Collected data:
********

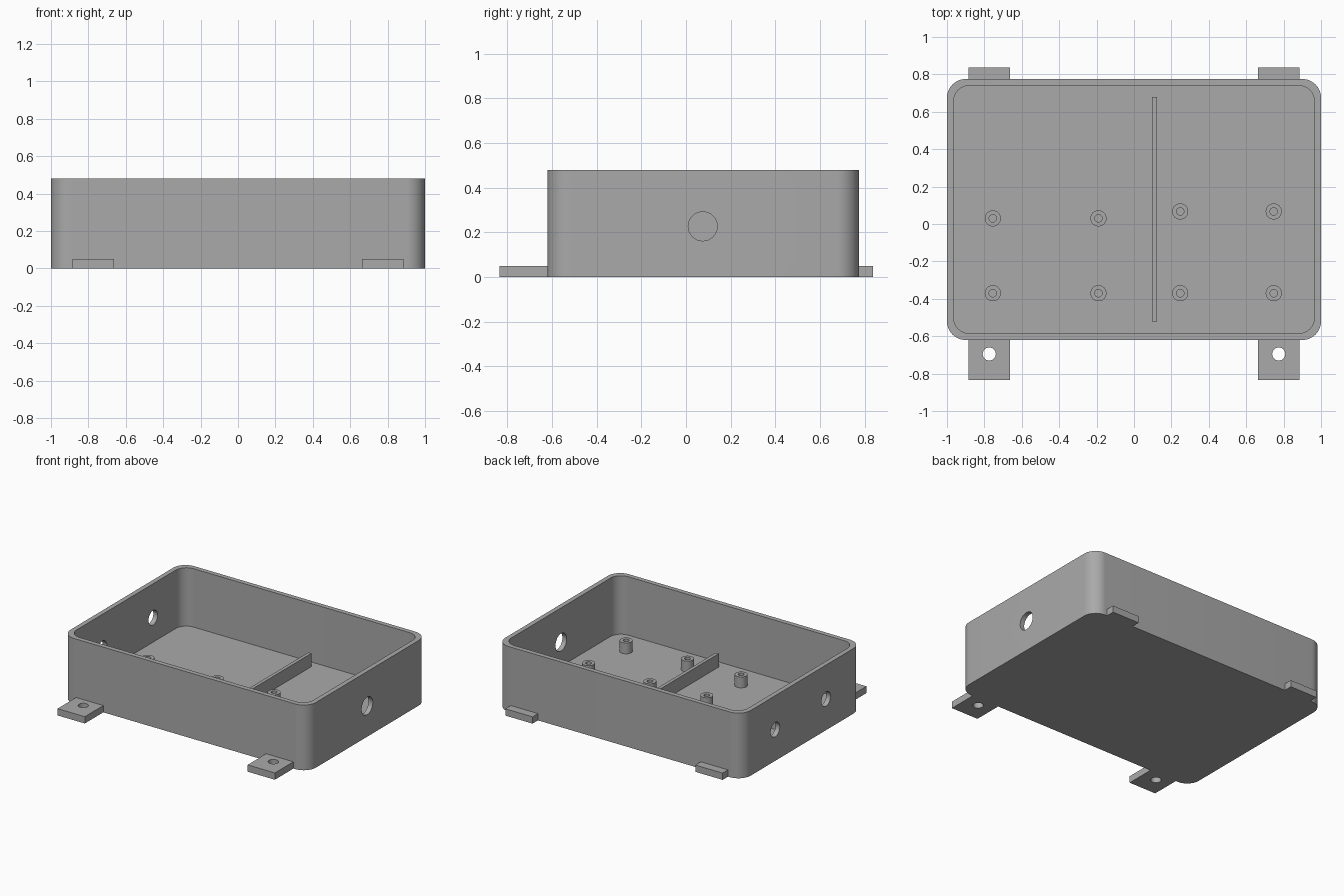
import bpy, bmesh, math
from mathutils import Matrix, Vector

if "Cube" in bpy.data.objects:
    bpy.data.objects.remove(bpy.data.objects["Cube"])

grey = bpy.data.materials.new("grey plastic")
grey.diffuse_color = (0.4, 0.4, 0.4, 1)
grey.use_nodes = True
grey.node_tree.nodes["Principled BSDF"].inputs["Base Color"].default_value = grey.diffuse_color

FLOOR = 0.05
TOP = 0.48


def finish(name, bm):
    bmesh.ops.recalc_face_normals(bm, faces=bm.faces)
    me = bpy.data.meshes.new(name)
    bm.to_mesh(me)
    bm.free()
    ob = bpy.data.objects.new(name, me)
    bpy.context.collection.objects.link(ob)
    me.materials.append(grey)
    return ob


def rounded_block(name, x0, x1, y0, y1, z0, z1, r=0.0, steps=12):
    """Upright prism with rounded vertical corners (square if r is 0)."""
    pts = []
    corners = ((x1 - r, y1 - r), (x0 + r, y1 - r), (x0 + r, y0 + r), (x1 - r, y0 + r))
    for i, (cx, cy) in enumerate(corners):
        for k in range(steps + 1 if r else 1):
            a = math.pi / 2 * (i + k / steps)
            pts.append((cx + r * math.cos(a), cy + r * math.sin(a), z0))
    bm = bmesh.new()
    base = bm.faces.new([bm.verts.new(p) for p in pts])
    ext = bmesh.ops.extrude_face_region(bm, geom=[base], use_keep_orig=True)
    top = [v for v in ext["geom"] if isinstance(v, bmesh.types.BMVert)]
    bmesh.ops.translate(bm, verts=top, vec=(0, 0, z1 - z0))
    return finish(name, bm)


def cylinder(name, centre, r, length, axis="Z", sides=32):
    rot = Matrix.Rotation(math.pi / 2, 4, "Y") if axis == "X" else Matrix()
    bm = bmesh.new()
    bmesh.ops.create_cone(bm, cap_ends=True, segments=sides, radius1=r, radius2=r,
                          depth=length, matrix=Matrix.Translation(Vector(centre)) @ rot)
    return finish(name, bm)


def cut(ob, cutter):
    bpy.context.view_layer.objects.active = ob
    m = ob.modifiers.new("cut", "BOOLEAN")
    m.operation, m.solver, m.object = "DIFFERENCE", "EXACT", cutter
    bpy.ops.object.modifier_apply(modifier=m.name)
    bpy.data.objects.remove(cutter)


# open tray with rounded corners
tray = rounded_block("tray", -1, 1, -0.62, 0.775, 0, TOP, 0.1)
cut(tray, rounded_block("cavity", -0.965, 0.965, -0.585, 0.74, FLOOR, TOP + 0.2, 0.085))

# cable holes: one in the right wall, two in the left wall
for x, y, z, r in ((1, 0.075, 0.227, 0.065), (-1, 0.39, 0.23, 0.053), (-1, -0.2, 0.23, 0.053)):
    cut(tray, cylinder("hole", (x, y, z), r, 0.3, "X"))

# low divider on the floor
rounded_block("divider", 0.097, 0.122, -0.52, 0.68, FLOOR, 0.148)

# hollow board standoffs
for x, y in ((-0.755, 0.03), (-0.19, 0.03), (-0.755, -0.37), (-0.19, -0.37),
             (0.247, 0.067), (0.747, 0.067), (0.247, -0.37), (0.747, -0.37)):
    post = cylinder("standoff", (x, y, (FLOOR + 0.13) / 2), 0.043, 0.13 - FLOOR)
    cut(post, cylinder("bore", (x, y, 0.1), 0.02, 0.3))

# mounting tabs: drilled at the front, short stubs at the back
for s in (-1, 1):
    x0, x1 = sorted((s * 0.663, s * 0.885))
    tab = rounded_block("front_tab", x0, x1, -0.835, -0.62, 0, 0.05)
    cut(tab, cylinder("screw_hole", (s * 0.774, -0.695, 0), 0.035, 0.3))
    rounded_block("back_tab", x0, x1, 0.775, 0.838, 0, 0.05)

# smooth the round walls, keep the edges sharp
bpy.ops.object.select_all(action="SELECT")
bpy.ops.object.shade_smooth_by_angle(angle=math.radians(30))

********

§ **What the exercise asks**
Determine the number of lines in these entries that contain the word "True", and write only that number.

§ **Problem solution**
3